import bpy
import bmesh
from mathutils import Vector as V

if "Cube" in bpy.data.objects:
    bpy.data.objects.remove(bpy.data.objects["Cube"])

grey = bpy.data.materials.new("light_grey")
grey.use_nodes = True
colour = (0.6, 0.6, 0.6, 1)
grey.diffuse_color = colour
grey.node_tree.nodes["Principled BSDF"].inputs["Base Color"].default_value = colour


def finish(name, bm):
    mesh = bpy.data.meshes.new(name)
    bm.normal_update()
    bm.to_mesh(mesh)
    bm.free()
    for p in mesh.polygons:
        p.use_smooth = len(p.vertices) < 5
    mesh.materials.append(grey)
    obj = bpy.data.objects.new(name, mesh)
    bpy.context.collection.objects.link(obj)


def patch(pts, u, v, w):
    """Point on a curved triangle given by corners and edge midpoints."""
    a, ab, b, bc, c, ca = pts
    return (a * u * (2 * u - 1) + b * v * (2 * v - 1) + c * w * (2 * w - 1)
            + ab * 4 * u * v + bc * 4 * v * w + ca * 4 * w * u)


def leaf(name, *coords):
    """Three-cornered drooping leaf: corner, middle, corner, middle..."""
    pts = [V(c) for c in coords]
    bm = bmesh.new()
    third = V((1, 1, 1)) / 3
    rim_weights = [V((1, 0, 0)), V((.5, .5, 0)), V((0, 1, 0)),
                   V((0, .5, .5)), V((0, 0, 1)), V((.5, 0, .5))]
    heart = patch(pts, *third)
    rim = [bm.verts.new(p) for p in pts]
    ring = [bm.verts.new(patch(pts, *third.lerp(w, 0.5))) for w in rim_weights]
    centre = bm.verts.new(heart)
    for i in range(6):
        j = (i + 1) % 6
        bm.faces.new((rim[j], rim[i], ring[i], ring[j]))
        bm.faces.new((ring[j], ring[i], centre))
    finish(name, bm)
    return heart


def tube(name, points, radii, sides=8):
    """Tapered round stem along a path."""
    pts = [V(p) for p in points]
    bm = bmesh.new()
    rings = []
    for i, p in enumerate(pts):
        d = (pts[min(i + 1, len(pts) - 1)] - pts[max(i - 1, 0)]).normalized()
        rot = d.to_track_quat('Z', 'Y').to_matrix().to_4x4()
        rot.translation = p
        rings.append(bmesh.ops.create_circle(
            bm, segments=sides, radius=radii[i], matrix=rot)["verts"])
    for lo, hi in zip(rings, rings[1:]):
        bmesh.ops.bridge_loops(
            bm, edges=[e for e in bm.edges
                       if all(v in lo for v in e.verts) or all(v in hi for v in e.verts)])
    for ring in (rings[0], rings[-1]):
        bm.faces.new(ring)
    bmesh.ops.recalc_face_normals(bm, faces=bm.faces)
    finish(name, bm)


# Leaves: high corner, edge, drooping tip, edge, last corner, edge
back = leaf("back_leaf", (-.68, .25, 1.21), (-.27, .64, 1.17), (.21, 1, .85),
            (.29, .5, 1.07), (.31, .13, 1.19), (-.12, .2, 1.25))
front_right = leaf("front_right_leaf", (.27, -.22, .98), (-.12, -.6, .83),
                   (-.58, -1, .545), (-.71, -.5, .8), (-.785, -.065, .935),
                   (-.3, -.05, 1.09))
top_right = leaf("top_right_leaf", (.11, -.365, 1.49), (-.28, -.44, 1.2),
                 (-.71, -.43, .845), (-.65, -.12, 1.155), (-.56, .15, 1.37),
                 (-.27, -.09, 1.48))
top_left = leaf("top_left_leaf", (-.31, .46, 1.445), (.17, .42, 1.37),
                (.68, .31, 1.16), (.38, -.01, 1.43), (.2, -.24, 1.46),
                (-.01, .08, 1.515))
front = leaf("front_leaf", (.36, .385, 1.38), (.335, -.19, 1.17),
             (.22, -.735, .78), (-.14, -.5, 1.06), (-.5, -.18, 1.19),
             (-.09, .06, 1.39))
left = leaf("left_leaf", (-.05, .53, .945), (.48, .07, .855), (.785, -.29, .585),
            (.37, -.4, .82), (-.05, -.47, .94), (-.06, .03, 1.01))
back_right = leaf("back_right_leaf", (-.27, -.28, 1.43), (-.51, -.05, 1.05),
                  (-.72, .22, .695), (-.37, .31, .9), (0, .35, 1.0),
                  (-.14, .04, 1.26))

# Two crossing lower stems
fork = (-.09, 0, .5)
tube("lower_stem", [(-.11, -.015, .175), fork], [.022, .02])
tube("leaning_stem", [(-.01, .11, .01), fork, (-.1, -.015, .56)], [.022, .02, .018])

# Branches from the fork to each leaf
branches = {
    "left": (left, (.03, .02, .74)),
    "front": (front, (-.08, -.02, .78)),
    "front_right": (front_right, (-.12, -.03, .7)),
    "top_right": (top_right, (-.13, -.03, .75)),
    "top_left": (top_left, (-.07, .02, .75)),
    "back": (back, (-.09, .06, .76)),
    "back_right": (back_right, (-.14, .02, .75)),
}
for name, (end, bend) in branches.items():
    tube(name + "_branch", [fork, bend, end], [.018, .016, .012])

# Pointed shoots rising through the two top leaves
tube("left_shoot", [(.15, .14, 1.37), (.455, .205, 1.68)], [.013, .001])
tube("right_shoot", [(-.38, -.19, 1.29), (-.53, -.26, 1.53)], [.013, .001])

|---|

▸ PROBLEM STATEMENT
Could you repeat exactly the lines in the listing above from the one with "for lo, hi in" down to the one with "bmesh.ops.recalc_face_normals(bm, faces=bm.faces)"? Include both of those lines.

▸ EXERCISE RESPONSE
    for lo, hi in zip(rings, rings[1:]):
        bmesh.ops.bridge_loops(
            bm, edges=[e for e in bm.edges
                       if all(v in lo for v in e.verts) or all(v in hi for v in e.verts)])
    for ring in (rings[0], rings[-1]):
        bm.faces.new(ring)
    bmesh.ops.recalc_face_normals(bm, faces=bm.faces)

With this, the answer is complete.